 ABZ, DEU/2002/0001. Van den Broek 12 to Luxembourg embassy, 06/10/92.
 ABZ, DEU/ARA/05244. Biegman 884 (Van den Broek) to Foreign Affairs, 22/09/92.
 ABZ, DPV/ARA/01802. Hoekman 592 to Van den Broek, 03/11/92; Van den Broek 152 to Belgrade embassy, 06/11/92.
 ABZ, DPV/ARA/01803. Hoekman 676 to Van den Broek, 09/12/92.
 ABZ, DEU/ARA/00085. Engels 317 to Van den Broek, 23/10/92 (two copies with different marginal notes); COREU message The Hague, 23/10/92, cpe/hag 656, COREU message British chairmanship of EC, cpe/pres/lon 1605; COREU message European Commission, 23/10/92, cpe/cee 415; COREU The Hague, 23/10/92, cpe/hag 658.

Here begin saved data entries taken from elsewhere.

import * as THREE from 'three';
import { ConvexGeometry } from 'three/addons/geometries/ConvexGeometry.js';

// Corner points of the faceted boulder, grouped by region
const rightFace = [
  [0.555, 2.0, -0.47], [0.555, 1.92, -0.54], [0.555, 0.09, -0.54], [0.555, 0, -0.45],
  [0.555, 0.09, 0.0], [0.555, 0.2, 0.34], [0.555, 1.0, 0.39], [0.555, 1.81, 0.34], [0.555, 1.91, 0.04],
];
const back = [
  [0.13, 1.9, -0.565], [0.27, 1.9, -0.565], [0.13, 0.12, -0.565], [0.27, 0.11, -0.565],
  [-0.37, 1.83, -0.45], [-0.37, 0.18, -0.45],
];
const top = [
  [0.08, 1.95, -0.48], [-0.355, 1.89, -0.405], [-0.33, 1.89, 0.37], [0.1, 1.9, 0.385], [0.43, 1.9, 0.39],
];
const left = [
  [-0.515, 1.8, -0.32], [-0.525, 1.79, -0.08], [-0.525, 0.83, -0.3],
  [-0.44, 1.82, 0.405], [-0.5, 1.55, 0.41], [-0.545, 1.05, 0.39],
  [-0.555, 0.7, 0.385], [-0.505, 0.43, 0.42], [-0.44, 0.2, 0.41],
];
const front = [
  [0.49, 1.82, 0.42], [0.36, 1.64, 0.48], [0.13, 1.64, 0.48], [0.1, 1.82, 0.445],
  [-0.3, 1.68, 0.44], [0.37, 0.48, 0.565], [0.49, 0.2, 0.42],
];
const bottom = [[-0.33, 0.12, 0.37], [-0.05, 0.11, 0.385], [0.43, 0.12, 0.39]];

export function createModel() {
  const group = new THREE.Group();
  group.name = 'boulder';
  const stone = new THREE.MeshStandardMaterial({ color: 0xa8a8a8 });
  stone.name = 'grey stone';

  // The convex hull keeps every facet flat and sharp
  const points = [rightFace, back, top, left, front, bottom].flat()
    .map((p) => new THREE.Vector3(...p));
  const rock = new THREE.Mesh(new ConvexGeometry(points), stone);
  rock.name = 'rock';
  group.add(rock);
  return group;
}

 ABZ, DEU/ARA/00102. Engels 332 to Van den Broek, 05/11/92.
 MID. MID, Ontwikkelingen in de voormalige Joegoslavische federatie, 72/92, 05/10/92. See also Ramet, Babel, p. 203.

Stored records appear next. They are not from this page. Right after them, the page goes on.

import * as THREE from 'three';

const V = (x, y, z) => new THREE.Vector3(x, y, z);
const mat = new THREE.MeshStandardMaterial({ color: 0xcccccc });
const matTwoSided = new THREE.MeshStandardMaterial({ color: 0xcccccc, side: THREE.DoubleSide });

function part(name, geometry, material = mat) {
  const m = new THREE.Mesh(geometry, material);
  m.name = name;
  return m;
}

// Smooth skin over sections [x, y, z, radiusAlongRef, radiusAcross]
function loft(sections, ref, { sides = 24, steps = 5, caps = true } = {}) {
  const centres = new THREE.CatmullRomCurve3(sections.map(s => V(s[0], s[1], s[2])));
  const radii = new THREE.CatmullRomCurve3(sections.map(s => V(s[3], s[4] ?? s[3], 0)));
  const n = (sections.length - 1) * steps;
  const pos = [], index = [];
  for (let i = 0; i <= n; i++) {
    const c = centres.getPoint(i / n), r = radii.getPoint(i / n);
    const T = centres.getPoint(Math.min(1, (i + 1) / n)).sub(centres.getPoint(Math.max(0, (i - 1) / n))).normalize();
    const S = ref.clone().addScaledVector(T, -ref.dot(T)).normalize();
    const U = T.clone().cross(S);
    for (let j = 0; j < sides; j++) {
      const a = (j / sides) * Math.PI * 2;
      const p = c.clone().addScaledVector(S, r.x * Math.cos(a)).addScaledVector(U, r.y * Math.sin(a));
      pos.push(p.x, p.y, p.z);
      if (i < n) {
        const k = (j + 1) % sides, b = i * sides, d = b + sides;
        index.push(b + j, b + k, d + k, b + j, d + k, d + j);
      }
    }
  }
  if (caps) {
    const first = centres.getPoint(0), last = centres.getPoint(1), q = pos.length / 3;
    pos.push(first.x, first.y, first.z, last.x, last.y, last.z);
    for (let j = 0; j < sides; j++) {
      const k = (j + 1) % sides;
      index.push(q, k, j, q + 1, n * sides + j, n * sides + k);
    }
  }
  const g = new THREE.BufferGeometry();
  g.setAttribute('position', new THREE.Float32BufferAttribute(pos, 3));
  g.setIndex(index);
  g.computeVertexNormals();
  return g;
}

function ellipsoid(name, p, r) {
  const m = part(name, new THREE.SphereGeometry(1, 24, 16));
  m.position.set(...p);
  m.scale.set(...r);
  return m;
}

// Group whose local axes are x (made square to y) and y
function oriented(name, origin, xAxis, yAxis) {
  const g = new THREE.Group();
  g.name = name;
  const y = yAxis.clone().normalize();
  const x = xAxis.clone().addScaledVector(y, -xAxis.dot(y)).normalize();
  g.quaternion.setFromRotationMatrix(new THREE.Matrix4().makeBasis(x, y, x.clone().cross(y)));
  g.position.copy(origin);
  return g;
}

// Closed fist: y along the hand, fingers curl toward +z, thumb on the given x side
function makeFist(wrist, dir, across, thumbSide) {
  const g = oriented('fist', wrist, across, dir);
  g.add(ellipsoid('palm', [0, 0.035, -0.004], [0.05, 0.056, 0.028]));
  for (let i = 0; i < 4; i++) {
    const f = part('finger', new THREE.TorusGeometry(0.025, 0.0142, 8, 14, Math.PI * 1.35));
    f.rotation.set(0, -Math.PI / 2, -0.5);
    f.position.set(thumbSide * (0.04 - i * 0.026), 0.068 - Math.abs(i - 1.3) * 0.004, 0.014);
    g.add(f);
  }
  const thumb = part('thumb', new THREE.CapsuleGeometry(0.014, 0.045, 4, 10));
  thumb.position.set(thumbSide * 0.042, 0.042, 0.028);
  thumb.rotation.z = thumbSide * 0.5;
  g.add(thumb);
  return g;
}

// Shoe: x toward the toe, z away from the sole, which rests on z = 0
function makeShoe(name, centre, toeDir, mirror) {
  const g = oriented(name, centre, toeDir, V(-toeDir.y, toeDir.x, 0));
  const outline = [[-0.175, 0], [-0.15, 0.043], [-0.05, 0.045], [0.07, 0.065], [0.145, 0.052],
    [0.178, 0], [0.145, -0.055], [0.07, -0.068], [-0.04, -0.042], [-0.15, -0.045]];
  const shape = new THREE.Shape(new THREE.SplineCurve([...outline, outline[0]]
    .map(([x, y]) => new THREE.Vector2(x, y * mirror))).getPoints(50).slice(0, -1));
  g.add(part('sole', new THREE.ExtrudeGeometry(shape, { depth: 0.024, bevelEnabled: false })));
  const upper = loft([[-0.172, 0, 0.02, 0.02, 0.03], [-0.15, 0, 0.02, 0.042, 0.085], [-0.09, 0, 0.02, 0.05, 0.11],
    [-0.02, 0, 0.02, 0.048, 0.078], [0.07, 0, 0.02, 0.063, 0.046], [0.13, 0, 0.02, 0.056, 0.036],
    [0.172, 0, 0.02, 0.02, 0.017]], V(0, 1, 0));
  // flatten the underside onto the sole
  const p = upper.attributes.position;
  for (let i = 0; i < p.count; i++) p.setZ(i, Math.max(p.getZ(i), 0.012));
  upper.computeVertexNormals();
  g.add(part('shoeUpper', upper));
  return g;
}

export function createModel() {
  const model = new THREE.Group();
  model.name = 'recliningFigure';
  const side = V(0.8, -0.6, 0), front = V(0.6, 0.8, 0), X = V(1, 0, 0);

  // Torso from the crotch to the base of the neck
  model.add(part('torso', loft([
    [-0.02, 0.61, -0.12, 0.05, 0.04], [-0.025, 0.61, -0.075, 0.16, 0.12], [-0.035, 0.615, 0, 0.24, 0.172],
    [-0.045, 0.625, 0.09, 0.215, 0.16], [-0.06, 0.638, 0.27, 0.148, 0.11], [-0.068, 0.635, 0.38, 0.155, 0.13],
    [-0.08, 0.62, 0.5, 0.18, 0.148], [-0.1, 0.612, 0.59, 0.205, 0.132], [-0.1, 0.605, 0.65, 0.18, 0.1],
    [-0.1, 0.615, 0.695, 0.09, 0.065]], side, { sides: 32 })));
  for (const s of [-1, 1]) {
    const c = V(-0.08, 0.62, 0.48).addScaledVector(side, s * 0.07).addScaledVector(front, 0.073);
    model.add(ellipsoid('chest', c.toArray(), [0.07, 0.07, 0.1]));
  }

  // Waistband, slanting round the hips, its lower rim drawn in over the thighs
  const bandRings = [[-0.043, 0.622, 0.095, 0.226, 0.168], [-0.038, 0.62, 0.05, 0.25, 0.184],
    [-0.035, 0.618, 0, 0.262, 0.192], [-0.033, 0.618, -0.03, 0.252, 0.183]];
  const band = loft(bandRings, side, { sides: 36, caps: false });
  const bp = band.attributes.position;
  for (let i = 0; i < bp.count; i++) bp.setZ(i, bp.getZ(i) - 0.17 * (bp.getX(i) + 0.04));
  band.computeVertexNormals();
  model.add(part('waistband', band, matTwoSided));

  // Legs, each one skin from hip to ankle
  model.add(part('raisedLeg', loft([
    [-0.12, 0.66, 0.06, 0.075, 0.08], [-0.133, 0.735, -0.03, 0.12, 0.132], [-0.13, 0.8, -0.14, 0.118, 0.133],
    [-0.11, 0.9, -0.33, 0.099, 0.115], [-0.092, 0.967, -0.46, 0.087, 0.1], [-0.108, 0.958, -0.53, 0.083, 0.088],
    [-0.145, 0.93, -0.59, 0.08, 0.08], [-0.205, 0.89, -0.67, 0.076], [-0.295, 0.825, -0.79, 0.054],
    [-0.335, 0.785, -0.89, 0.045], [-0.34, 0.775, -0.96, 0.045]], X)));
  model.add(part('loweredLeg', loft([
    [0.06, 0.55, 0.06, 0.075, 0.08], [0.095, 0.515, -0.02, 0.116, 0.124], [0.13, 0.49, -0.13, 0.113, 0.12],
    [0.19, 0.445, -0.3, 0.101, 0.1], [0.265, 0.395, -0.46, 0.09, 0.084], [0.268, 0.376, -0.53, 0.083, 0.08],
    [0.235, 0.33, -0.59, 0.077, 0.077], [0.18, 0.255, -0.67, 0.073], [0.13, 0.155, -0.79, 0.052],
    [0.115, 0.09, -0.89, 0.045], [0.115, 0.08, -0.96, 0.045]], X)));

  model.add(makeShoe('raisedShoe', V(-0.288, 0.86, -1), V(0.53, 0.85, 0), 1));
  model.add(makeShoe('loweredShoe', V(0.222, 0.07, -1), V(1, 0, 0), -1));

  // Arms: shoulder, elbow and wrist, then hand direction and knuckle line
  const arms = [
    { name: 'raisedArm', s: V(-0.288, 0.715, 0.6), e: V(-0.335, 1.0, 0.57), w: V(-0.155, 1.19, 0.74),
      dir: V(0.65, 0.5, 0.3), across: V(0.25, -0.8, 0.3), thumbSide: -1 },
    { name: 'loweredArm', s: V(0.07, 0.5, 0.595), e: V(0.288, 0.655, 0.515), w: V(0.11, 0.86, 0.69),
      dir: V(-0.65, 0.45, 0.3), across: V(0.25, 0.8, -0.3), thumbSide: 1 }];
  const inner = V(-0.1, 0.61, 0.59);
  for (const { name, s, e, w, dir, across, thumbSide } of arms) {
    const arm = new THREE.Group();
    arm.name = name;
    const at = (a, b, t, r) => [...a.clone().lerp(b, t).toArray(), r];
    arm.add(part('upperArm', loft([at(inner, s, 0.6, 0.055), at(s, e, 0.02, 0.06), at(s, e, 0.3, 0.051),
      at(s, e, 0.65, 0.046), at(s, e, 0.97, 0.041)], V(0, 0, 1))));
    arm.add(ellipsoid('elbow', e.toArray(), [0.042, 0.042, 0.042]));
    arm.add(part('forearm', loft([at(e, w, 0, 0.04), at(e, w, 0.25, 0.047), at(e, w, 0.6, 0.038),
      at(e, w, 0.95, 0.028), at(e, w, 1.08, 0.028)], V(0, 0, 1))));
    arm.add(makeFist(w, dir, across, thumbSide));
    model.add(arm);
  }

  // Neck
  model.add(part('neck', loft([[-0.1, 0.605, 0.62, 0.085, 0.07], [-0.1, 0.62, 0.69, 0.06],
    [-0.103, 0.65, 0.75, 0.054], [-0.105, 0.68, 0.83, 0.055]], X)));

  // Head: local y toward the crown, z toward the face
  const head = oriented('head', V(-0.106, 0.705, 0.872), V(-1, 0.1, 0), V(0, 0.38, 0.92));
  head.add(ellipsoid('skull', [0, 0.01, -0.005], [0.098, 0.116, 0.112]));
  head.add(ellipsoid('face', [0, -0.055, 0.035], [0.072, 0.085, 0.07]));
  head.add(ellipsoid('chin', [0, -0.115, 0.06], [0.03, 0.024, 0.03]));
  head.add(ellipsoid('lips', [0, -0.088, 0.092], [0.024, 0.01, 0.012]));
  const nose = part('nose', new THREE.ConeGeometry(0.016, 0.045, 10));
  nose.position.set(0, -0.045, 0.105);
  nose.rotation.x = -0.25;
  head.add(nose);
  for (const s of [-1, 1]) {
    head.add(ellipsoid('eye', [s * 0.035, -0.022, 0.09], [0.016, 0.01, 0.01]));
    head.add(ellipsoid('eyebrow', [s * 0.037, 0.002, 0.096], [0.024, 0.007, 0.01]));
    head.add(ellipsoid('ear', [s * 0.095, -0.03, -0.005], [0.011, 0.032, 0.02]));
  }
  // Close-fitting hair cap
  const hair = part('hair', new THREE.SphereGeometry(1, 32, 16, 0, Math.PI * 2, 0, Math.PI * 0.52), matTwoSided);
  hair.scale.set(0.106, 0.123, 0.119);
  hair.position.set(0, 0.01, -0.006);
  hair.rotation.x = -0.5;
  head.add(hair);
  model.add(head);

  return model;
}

 Thomas, Serbia, p. 131.
 ABZ, DPV/ARA/01806. Jacobovits 2005 to Van den Broek, 18/12/92.
 Cf. MID. MID, Ontwikkelingen in voormalig Joegoslavië 72/92, 05/10/92 and ABZ, 911.31, Joegoslavië. Politieke verhoudingen en partijen, deel V-VI, mei 1992-april 1993, MID, Ontwikkelingen in de voormalige Joegoslavische federatie, 97/92, 14/12/92.
 Owen CD-ROM. Co-Chairmen’s message on Yugoslav elections, 15/12/92; Ramcharan, Conference, p. 1220; Eisermann, Weg, p. 146.
 Eisermann, Weg, pp. 146-147.
 Owen CD-ROM. Intervention by Secretary of State Lawrence S. Eagleburger, 16/12/92; Ramcharan, Conference, pp. 232-236; Elaine Sciolino, ‘U.S. names figures it wants charged with war crimes’, The New York Times, 17/12/92.
 Don Oberdorfer, ‘A Bloody Failure in the Balkans’, The Washington Post, 08/02/93.
 Interview S. Stojanovic, 03/08/01.
 Stojanovic, Fall, p. 215; Dukic, Vetra, p. 232. Cf. interviews S. Djukic, 04/08/01; S. Stojanovic, 03/08/01.
 Bosnet, 15/12/92, 8:06:30PST.
 Cf. Raymond van den Boogaard, ‘Milosevic beheerst de provincie’ (Milosevic controls the countryside), NRC Handelsblad, 18/12/92; F. Westerman, ‘”Milan Panic zal alleen van Belgrado president zijn”’ (Milan Panic will only be President of Belgrade), de Volkskrant, 16/12/92; De Hoop, Servië, p. 441.
 Eisermann, Weg, p. 147; Thomas, Serbia, p. 135; Henk Hirs, ‘Het is een rommeltje in Servische stembureaus’ (Shambles in Serbian polling stations), Trouw, 21/12/92; idem, ‘Milan Panic eist nieuwe verkiezingen in Servië’ (Milan Panic demands new elections in Serbia), Trouw, 22/12/93. See also Doder and Branson, Milosevic, pp. 168-172; M. van Silfhout, ‘Overledenen stemmen bij Servische verkiezingen’ (The dead return to vote in Serbian elections), Democraat 26 (1993) 1.
 ABZ, DEU/ARA/00112. Bot 125 to Kooijmans, 01/04/93.
 Cohen, Bonds, p. 352; Djukic, Milosevic, p. 62; Ramet, Babel, p. 203; Dukic, Vetra, pp. 227-229; Libal, Serben, pp. 185-186; Stojanovic, Autoritet, pp. 55-56.